My Facebook page isn’t huge…but it’s growing.
But the page’s posts are reaching an average of 1,185 people which is a big percentage of my audience — especially considering it’s happening without paid promotion of the posts.
As you can see below, this is almost double the reach I got a month ago.
So, how am I doing it?
I adopted the following nine practices — they may not work for everybody, but they’re certainly working for me.
1. I don’t post links.
Facebook doesn’t want us to send people off of Facebook.
Therefore, its algorithm favors posts that feature content which lives on Facebook as opposed to links that lead people to other websites.

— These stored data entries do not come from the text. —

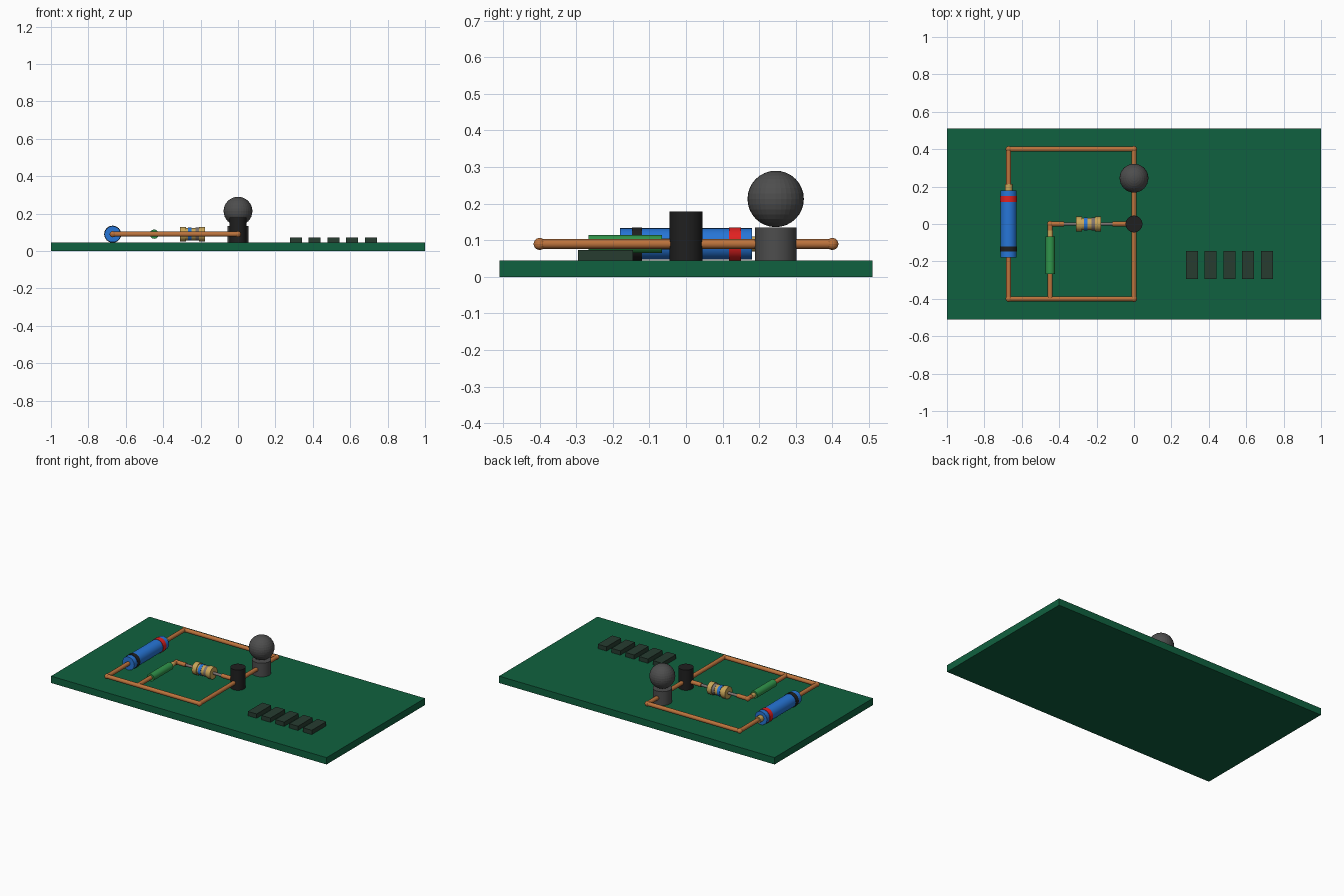
import bpy
from mathutils import Vector

cube = bpy.data.objects.get("Cube")
if cube:
    bpy.data.objects.remove(cube, do_unlink=True)


def material(name, r, g, b):
    m = bpy.data.materials.new(name)
    m.use_nodes = True
    m.diffuse_color = (r, g, b, 1)
    node = next(n for n in m.node_tree.nodes if n.type == 'BSDF_PRINCIPLED')
    node.inputs["Base Color"].default_value = (r, g, b, 1)
    return m


board_green = material("board green", 0.005, 0.12, 0.05)
copper = material("copper", 0.5, 0.17, 0.045)
blue = material("blue", 0.02, 0.18, 0.68)
red = material("red", 0.75, 0.015, 0.015)
black = material("black", 0.014, 0.014, 0.014)
charcoal = material("charcoal", 0.075, 0.075, 0.075)
leaf_green = material("leaf green", 0.03, 0.3, 0.07)
tan = material("tan", 0.58, 0.38, 0.1)
chip_dark = material("chip dark", 0.02, 0.045, 0.03)
lead_grey = material("lead grey", 0.2, 0.17, 0.16)

TOP = 0.045    # board surface
WIRE_Z = 0.09  # height of the wiring


def finish(name, mat):
    ob = bpy.context.object
    ob.name = name
    ob.data.materials.append(mat)
    return ob


def box(name, size, centre, mat):
    bpy.ops.mesh.primitive_cube_add(size=1, location=centre)
    ob = finish(name, mat)
    ob.scale = size
    bpy.ops.object.transform_apply(location=False, rotation=False, scale=True)


def rod(name, a, b, radius, mat, sides=32):
    a, b = Vector(a), Vector(b)
    bpy.ops.mesh.primitive_cylinder_add(
        vertices=sides, radius=radius, depth=(b - a).length, location=(a + b) / 2,
        rotation=(b - a).to_track_quat('Z', 'Y').to_euler())
    finish(name, mat)
    bpy.ops.object.shade_smooth_by_angle()


def ball(name, centre, radius, mat, segments=32):
    bpy.ops.mesh.primitive_uv_sphere_add(
        segments=segments, ring_count=segments // 2, radius=radius, location=centre)
    finish(name, mat)


def along_y(name, x, y0, y1, radius, mat):
    rod(name, (x, y0, WIRE_Z), (x, y1, WIRE_Z), radius, mat)


def along_x(name, x0, x1, radius, mat):
    rod(name, (x0, 0, WIRE_Z), (x1, 0, WIRE_Z), radius, mat)


def wire(name, points):
    pts = [(x, y, WIRE_Z) for x, y in points]
    for a, b in zip(pts, pts[1:]):
        rod(name, a, b, 0.0135, copper, 16)
    for p in pts[1:-1]:
        ball(name + "_joint", p, 0.0165, copper, 16)


# Circuit board and row of chips
box("board", (2, 1.02, TOP), (0, 0, TOP / 2), board_green)
for i in range(5):
    box("chip", (0.064, 0.15, 0.028), (0.31 + 0.1 * i, -0.22, TOP + 0.014), chip_dark)

# Copper wiring
LEFT, BRANCH = -0.67, -0.448
wire("loop_wire", [(LEFT, 0.18), (LEFT, 0.4), (0, 0.4), (0, -0.4), (LEFT, -0.4), (LEFT, -0.17)])
wire("branch_wire", [(BRANCH, -0.4), (BRANCH, -0.25)])
wire("inner_wire", [(BRANCH, -0.04), (BRANCH, 0), (-0.375, 0)])
wire("post_wire", [(-0.115, 0), (0, 0)])

# Battery with end bands and terminal
along_y("battery", LEFT, -0.18, 0.18, 0.043, blue)
along_y("battery_terminal", LEFT, 0.18, 0.213, 0.021, tan)
along_y("battery_red_band", LEFT, 0.118, 0.15, 0.0455, red)
along_y("battery_black_band", LEFT, -0.148, -0.12, 0.0455, black)

# Green component
along_y("green_component", BRANCH, -0.267, -0.066, 0.0245, leaf_green)
along_y("green_component_cap", BRANCH, -0.066, -0.035, 0.015, tan)

# Resistor with colour bands
along_x("resistor_lead", -0.38, -0.11, 0.009, lead_grey)
along_x("resistor_body", -0.3, -0.185, 0.033, tan)
for x in (-0.293, -0.193):
    along_x("resistor_end", x - 0.016, x + 0.016, 0.039, tan)
for x, mat in ((-0.258, blue), (-0.218, lead_grey)):
    along_x("resistor_band", x - 0.01, x + 0.01, 0.035, mat)

# Black post, and grey post carrying a globe
rod("black_post", (0, 0, TOP), (0, 0, 0.178), 0.045, black)
rod("globe_post", (0, 0.245, TOP), (0, 0.245, 0.135), 0.057, charcoal)
ball("globe", (0, 0.245, 0.213), 0.077, charcoal)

This means if we post content natively on Facebook — text posts, photos, or videos — Facebook consistently surfaces that content in more of our followers’ news feeds and we get bigger reach.
[Side note: It’s not just the algorithm that doesn’t want to leave Facebook. Most users would also rather consume content in their feed than click links to go elsewhere.]
With this in mind, I’ve almost completely stopped posting links to my website and instead create native versions of them to share on Facebook.
Typically, I post them on Facebook as a photo post with a lengthy caption that includes either the full article or a condensed version of it.
For example, here’s a post I wrote about why you should never be in awe of anybody.
And here’s how I posted it on Facebook:
I’ve adopted this strategy because the main goal of my writing is to get it seen by as many people as possible (and ultimately convince them to subscribe to my newsletter).
So I optimize my posting strategy to do whatever will expose the most possible people to my writing — it’s about consumption, not clicks.
This decision to stop posting links has been the single biggest driver of increased reach for my Facebook posts.
When I still occasionally post a link on Facebook, it reaches half as many people as when I post natively.
2. I write longer (and better) captions.
Facebook’s algorithm is heavily influenced by the engagement our posts generate.
The more people like, comment, share, or click our post, the more distribution it will get.
With this in mind, I now write longer captions on my Facebook posts — captions long enough to trigger the “See more…” button for readers to expand the full caption and read it.
Doing this — assuming the caption is compelling — creates an opportunity for engagement (a click of the See more button) that doesn’t exist with a short caption.
It’s consistently led to more clicks on my posts, which in turn made them more engaging and led to more reach.
3. I use eye-catching images.
The first step to a successful post on Facebook is to catch people’s eye as they furiously scroll through their news feed.
If we can’t get them to at least stop for a beat to notice our post, we’ve got no shot at getting them to engage with it.
I try to ensure everything I post includes an image and to make those images as compelling as possible —something that will stand out from what people typically see in their feed.
4. I post less often.
I used to post several times a day and let my schedule dictate my content.
If I decided to post three times a day, then I had to come up with three things to post — even if it meant including content that was just OK.
But I recently switched that up and now post once a day with an emphasis on only posting high-quality stuff.
This has helped drive my increased reach because the better the quality, the better the performance and because my own posts no longer compete with each other for the attention of my audience.
Less is more. At least it has been for me.
5. I engage with comments.
I’ve always been good about engaging with the comments on my posts, but this past month I’ve made it a rule to at least Like (and often reply) to any comments I get.
It’s good for community building and drives the engagement that impacts Facebook’s algorithm.
6. I tag relevant Facebook pages in copy.
If you’re going to mention a person, place, or thing that has an official Facebook page, make sure you tag that page in your post copy.
It expands the reach of your post to the feeds of people who may be fans of those things you mentioned — and will show some of them your post even if they’re not fans of your own page.
It also helps ensure our own fans who are interested in those things will be more likely to see that post.
7. I post when most of my followers are online.
In our Facebook page Insights we can see a chart revealing when our page followers are typically online.
I noticed the peak times for my fans’ Facebook use is mid-afternoon, so I’ve started to post more often during that time frame.
I still mix it up to reach different people and it’s not clear how much of an impact it has since Facebook is so algorithm driven anyway, but it’s worth keeping in mind.
Here’s how the chart of my fans’ Facebook use looks:
8. I invite people who like posts to like the page.
One of the best ways to get more people to see our posts is to get more people to become fans of our page in the first place. Here’s an easy way to do that.
Click to see who has Liked any individual post on your page and when you do so, you have the opportunity to invite any non-fans who liked the post to like your page.
Here’s what it looks like when I click the Likes on a recent post — you’ll see it gives me the chance to invite a person who liked my post but isn’t yet a fan of my page.
I’ve done it with all my recent posts and it’s definitely helped grow the page.
9. I study the results.
My final tip is something that’s worth doing in any project you take on because it’s the key to improvement— you’ve got to experiment and study the results.
Facebook gives us a ton of data about everything we do on the platform and it’s important to analyze what’s happening when we try out different approaches.
That’s how I discovered these tips and how I continue to find new ones as I go.
If you’d like to follow along as I continue to experiment and learn, subscribe to my For The Interested newsletter below.